* Material to process
·····

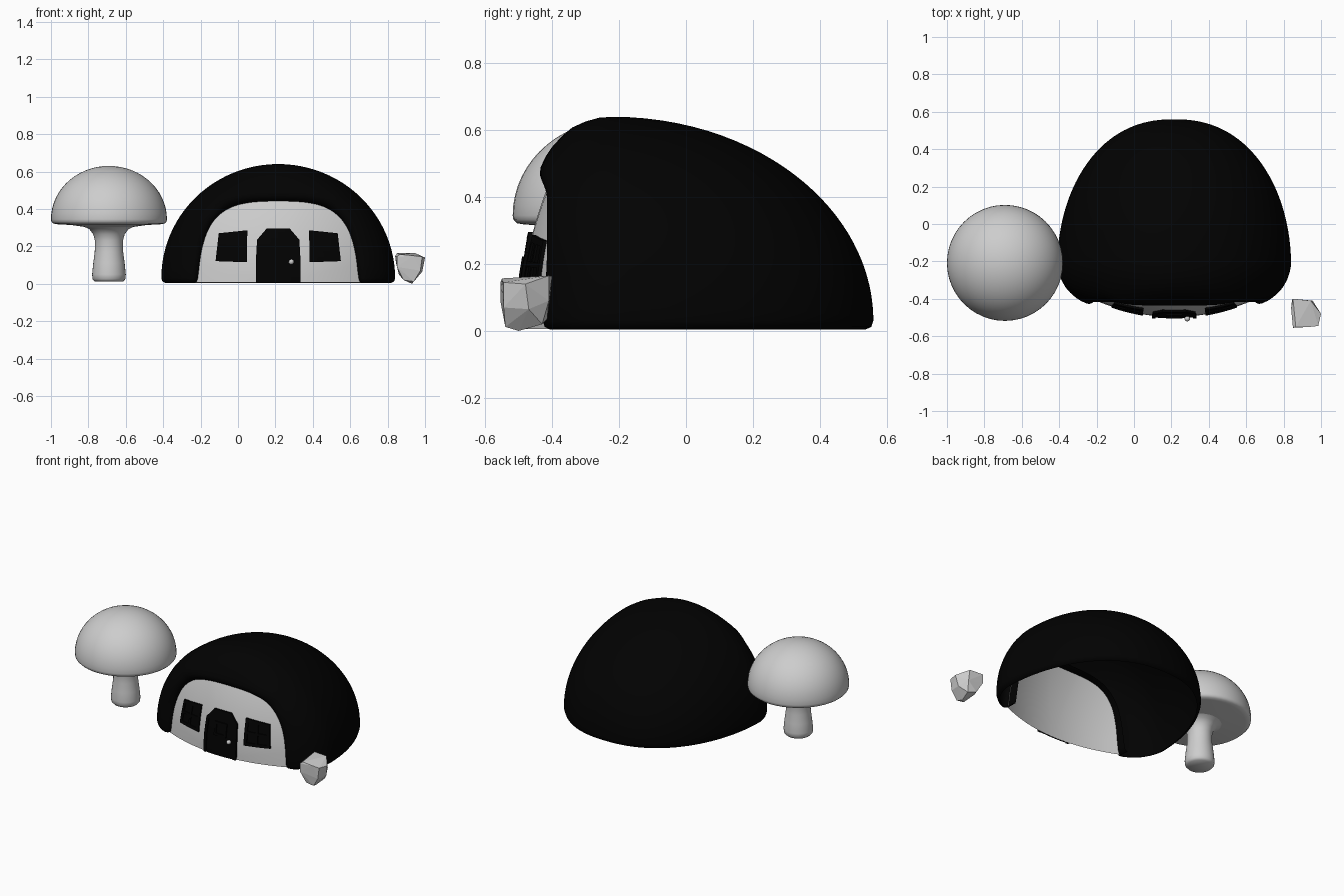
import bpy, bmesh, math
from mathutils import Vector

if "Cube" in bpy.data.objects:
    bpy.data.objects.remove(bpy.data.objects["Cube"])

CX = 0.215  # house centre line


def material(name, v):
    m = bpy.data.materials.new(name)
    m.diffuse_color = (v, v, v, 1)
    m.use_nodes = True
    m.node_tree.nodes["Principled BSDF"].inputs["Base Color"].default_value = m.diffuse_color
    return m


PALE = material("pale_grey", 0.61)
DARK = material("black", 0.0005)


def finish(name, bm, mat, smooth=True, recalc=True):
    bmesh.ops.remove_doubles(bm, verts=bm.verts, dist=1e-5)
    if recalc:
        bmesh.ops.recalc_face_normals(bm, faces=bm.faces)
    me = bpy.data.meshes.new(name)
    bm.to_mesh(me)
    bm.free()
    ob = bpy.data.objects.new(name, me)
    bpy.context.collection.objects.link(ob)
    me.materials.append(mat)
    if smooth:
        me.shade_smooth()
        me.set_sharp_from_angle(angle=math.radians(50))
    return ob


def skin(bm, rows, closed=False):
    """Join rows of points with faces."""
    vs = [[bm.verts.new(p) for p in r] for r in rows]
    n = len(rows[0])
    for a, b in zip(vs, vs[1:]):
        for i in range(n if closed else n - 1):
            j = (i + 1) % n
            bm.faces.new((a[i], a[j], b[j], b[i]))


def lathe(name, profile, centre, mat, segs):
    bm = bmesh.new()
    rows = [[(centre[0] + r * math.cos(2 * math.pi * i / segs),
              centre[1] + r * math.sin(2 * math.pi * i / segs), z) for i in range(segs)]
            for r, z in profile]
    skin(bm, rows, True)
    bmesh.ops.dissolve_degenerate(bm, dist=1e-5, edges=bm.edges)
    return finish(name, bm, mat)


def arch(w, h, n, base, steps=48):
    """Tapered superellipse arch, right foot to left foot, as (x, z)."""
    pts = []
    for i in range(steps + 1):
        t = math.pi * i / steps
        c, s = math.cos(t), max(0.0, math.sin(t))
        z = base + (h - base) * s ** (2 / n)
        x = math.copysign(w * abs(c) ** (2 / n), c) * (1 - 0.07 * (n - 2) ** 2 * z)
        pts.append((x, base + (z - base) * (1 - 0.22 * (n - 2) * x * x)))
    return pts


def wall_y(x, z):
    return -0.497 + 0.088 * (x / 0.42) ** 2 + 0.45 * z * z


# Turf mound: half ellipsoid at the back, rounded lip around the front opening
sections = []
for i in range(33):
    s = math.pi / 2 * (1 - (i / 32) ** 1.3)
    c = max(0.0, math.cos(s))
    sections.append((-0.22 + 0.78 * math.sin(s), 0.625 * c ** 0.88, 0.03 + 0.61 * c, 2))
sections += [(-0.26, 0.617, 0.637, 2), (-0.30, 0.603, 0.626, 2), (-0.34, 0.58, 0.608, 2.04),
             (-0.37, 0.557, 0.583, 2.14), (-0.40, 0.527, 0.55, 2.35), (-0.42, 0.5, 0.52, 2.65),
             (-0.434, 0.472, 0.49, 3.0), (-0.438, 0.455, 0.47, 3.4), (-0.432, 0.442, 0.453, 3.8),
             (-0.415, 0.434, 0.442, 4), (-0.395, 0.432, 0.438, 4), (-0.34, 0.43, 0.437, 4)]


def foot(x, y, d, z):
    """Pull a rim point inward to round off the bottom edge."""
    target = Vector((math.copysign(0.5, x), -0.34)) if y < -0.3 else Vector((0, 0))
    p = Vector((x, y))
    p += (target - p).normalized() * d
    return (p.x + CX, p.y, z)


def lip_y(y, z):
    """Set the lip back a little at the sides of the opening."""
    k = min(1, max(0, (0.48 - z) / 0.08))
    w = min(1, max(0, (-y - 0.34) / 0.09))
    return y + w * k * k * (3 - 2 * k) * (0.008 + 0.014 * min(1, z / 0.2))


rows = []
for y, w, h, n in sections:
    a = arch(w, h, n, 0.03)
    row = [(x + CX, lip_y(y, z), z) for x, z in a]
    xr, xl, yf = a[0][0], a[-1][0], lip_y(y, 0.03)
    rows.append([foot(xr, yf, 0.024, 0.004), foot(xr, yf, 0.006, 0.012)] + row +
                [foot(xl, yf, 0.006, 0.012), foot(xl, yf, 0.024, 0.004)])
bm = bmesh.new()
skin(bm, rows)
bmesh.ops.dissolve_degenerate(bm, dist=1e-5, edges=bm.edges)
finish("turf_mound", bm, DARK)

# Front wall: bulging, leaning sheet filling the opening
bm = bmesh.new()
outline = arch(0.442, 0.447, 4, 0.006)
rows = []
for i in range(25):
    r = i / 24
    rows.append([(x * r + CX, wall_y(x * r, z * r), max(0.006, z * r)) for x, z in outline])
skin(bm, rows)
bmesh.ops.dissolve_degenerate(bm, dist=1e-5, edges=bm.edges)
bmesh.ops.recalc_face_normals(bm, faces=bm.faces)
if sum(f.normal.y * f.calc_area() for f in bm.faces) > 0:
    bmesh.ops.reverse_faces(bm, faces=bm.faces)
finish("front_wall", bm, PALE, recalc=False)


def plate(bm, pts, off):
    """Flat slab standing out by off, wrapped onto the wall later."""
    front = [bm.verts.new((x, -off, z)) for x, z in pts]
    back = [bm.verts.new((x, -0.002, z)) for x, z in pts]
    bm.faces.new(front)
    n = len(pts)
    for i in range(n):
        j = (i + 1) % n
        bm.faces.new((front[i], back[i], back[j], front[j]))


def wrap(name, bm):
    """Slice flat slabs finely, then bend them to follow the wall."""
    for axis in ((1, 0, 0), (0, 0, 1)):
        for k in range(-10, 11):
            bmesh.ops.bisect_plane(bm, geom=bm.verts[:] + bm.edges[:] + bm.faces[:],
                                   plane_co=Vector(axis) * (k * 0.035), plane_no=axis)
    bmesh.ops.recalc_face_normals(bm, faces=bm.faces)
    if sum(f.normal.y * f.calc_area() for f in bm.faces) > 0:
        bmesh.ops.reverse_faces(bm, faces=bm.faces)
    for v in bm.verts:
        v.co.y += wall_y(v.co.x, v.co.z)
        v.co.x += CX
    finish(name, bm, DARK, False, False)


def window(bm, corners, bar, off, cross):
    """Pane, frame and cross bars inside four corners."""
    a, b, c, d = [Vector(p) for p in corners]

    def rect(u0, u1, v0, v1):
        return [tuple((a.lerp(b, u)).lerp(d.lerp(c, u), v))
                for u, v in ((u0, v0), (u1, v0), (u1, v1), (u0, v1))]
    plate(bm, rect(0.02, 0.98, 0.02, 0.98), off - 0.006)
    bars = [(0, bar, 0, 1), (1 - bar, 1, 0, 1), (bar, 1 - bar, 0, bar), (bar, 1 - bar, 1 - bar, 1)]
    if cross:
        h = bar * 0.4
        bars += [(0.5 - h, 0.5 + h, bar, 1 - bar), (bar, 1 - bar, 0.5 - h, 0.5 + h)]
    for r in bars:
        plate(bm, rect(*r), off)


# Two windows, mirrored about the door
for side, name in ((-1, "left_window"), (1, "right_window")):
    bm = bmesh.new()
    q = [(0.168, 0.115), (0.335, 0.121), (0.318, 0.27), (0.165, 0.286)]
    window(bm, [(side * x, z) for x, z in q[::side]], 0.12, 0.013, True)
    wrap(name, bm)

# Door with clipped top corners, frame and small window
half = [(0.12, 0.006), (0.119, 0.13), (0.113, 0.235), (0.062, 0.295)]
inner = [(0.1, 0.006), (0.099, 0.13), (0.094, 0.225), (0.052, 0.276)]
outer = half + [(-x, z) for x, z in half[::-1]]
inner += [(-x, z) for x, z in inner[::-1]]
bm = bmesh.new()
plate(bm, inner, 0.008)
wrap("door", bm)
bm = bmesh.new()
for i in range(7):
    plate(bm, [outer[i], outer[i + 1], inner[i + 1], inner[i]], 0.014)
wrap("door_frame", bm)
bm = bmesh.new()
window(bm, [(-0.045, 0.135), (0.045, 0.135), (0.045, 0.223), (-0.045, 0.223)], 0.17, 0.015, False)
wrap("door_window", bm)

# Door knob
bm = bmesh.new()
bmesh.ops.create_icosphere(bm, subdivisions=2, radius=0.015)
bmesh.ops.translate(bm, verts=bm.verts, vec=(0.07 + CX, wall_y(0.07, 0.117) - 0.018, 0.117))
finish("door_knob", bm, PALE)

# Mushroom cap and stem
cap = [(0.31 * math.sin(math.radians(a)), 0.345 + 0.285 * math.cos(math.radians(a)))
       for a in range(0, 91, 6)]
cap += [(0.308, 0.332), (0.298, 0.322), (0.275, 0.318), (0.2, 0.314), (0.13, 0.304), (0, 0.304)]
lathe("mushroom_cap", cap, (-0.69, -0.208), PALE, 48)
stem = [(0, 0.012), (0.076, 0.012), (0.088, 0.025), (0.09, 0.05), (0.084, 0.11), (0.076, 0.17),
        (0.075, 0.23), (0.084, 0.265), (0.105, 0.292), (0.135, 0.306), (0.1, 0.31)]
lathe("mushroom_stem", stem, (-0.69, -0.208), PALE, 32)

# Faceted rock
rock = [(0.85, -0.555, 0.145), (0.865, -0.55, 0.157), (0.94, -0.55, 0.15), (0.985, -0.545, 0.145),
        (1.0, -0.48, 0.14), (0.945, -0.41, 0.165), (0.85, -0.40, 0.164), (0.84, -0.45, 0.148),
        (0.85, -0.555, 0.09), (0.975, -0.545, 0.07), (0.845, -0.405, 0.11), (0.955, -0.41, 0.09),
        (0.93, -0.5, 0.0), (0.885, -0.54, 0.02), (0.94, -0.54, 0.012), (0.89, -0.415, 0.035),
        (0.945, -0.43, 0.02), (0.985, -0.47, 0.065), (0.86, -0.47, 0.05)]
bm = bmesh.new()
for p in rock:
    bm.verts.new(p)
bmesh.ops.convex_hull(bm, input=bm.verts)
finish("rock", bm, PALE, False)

·····

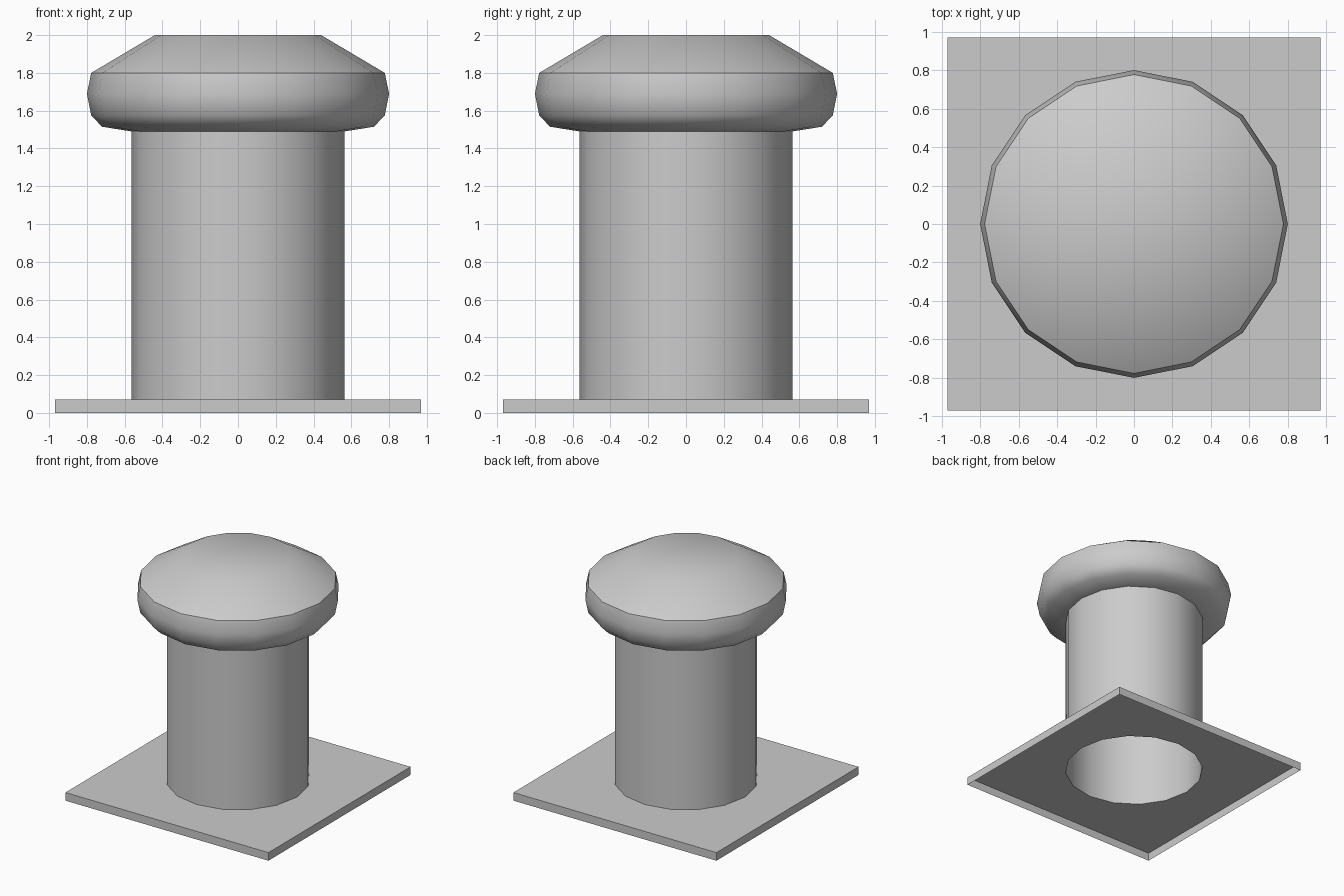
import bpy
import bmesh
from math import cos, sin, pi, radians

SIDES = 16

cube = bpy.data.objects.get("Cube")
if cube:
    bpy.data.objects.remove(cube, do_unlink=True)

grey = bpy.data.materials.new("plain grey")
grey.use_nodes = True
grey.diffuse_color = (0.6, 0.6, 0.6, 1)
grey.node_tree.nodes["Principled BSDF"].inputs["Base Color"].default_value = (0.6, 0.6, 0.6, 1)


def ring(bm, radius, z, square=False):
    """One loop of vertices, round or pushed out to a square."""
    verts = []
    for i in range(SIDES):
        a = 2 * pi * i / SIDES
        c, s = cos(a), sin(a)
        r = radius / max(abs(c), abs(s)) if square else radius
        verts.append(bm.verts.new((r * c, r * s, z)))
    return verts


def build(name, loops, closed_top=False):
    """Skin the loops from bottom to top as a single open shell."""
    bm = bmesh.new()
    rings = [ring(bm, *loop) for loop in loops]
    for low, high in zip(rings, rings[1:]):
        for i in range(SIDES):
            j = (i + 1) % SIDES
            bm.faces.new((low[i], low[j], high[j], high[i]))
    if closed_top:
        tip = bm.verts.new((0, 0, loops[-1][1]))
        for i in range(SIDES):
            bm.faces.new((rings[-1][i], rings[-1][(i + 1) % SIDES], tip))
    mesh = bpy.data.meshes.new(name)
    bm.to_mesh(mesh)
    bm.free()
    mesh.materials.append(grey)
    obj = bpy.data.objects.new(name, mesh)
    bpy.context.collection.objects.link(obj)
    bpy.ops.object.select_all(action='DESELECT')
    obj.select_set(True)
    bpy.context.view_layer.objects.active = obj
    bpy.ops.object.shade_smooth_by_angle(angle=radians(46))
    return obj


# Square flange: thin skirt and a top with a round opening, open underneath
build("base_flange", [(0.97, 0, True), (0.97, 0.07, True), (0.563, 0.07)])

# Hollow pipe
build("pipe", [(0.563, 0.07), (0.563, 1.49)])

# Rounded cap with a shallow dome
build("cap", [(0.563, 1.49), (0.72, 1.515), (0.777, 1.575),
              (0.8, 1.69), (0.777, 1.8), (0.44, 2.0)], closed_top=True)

·····

* Exercise directions
Every line of the records containing the word "return" must appear in the answer.

* Answer to this exercise
    return m
    return ob
    return finish(name, bm, mat)
    return pts
    return -0.497 + 0.088 * (x / 0.42) ** 2 + 0.45 * z * z
    return (p.x + CX, p.y, z)
    return y + w * k * k * (3 - 2 * k) * (0.008 + 0.014 * min(1, z / 0.2))
        return [tuple((a.lerp(b, u)).lerp(d.lerp(c, u), v))
    return verts
    return obj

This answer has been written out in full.